well-being in the North Atlantic area by uniting efforts for collective defense
and for the preservation of peace and security. As Mr. Jean-Francois Bureau
stated in his address to the NATO Security Science Forum on Environmental
Security in March 2008, “environment and security are common goods which will
decisively shape our citizens’ living conditions, especially those of the
future generation. As they relate to human security, they are of major
importance for NATO nations, which share the values of human rights, rule of
law and democracy.” We note that the topic is of far reaching nature, beyond
the realm of NATO, and hence we encourage representatives from non-NATO
countries to participate in the workshop.
While climate change is considered a driver of human
health and military-terrorism issues, it must be recognized that there is a
possible feedback loop as well in which human health and military issues affect
climate change.
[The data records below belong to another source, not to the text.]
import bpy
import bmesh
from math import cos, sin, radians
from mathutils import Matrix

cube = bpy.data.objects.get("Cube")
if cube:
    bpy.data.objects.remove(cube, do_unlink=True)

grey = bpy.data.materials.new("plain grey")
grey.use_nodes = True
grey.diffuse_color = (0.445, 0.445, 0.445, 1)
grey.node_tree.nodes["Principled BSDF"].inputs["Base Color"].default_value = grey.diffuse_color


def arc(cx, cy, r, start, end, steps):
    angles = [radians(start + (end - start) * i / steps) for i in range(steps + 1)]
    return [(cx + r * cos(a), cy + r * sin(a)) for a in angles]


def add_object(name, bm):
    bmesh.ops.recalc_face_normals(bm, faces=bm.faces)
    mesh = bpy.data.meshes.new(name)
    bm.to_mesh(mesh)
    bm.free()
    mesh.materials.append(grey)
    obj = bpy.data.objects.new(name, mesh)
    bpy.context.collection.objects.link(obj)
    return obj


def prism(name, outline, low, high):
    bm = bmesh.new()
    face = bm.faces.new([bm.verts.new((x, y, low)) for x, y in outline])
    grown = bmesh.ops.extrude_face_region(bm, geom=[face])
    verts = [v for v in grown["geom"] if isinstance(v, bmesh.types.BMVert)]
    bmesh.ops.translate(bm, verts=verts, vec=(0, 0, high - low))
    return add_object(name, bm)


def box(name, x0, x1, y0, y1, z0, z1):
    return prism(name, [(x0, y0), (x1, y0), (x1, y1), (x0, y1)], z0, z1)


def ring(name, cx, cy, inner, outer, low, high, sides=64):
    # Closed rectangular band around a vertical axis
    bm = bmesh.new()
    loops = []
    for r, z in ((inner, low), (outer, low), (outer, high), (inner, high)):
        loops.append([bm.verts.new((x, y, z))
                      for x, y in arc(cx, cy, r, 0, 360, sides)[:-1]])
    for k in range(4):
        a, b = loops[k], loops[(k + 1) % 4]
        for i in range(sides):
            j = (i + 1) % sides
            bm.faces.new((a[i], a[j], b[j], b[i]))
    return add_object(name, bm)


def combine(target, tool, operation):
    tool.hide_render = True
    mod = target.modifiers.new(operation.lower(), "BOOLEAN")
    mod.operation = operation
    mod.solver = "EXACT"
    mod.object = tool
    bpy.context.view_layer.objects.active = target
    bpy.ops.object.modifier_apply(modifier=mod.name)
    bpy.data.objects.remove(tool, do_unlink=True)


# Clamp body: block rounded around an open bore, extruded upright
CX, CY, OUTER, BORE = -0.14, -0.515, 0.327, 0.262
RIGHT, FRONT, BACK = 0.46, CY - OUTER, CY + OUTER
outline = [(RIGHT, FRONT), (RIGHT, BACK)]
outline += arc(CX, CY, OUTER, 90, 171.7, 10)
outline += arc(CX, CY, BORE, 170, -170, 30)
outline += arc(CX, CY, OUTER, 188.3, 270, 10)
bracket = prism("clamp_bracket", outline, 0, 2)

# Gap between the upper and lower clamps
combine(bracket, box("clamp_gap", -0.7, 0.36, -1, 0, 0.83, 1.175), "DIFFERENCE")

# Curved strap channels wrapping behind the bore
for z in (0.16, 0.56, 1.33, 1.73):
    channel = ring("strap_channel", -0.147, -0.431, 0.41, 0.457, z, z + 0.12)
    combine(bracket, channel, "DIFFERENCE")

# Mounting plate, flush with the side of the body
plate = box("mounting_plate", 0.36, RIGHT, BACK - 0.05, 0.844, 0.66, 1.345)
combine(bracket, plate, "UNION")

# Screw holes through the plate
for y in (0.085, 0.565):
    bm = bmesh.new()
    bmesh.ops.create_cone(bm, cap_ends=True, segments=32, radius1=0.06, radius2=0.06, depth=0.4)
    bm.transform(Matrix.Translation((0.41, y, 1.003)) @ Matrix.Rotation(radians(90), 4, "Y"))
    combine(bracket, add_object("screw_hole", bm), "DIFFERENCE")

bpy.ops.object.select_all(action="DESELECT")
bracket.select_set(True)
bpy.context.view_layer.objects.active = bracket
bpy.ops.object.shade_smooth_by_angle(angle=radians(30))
To be effective, we believe the workshop should be highly
focused on selected issues. Therefore, the workshop covers presentations at the
intersection of at least two elements of the Venn diagram shown in Figure 1,
preferably all three. The latter may include how climate change impacts human
health and in turn how changes in human health impact matters of national
security (e.g., inter- and intra-national disagreements and the ubiquitous
presence of terrorism). The goal is to gather experts from crosscutting areas
and develop a set of broad recommendations that can be adopted in developing
strategy for mitigating adverse health and security outcomes of climate change.
Participation for the conference is by invitation
only. We envision the workshop as including four keynote lectures and a summary
lecture. The lectures should include an overview of the current state of
understanding of climate change and security and the current needs of policy
makers, the state of the science of climate change, the relationship between climate
change and human health, the relationship between human health and national
security, and a capstone lecture on integrating the results of the workshop
with the needs of policy makers.
The CNA Corporation, Military Advisory Board. 2007.
National Security and the Threat of Climate Change. The report can be
downloaded at http://SecurityAndClimate.cna.org (link last accessed 03 July 2008).
European Union. 2008. Climate Change and International Security:
Paper from the High Representative and the European Commission to the European
Council. S113/08, 14 March 2008. 11 pp.
The German Advisory Council on
Global Change (WBGU). 2008.
Climate Change as a Security Risk. The report can be downloaded from http://www.wbgu.de/wbgu_jg2007_engl.html (link last accessed 03 July 2008).
Scheffer, Jaap de Hoop. 2008. NATO:
The Next Decade, a speech at the Security Defense Agenda, Brussels, 3 June
US Global Change Research Program. National Assessment Synthesis
Team. 2000. Climate Change Impacts on the United States: The Potential
Consequences of Climate Variability and Change. Overview: Alaska. The
report can be downloaded at http://www.usgcrp.gov/usgcrp/Library/nationalassessment/11AK.pdf (link last accessed 03 July 2008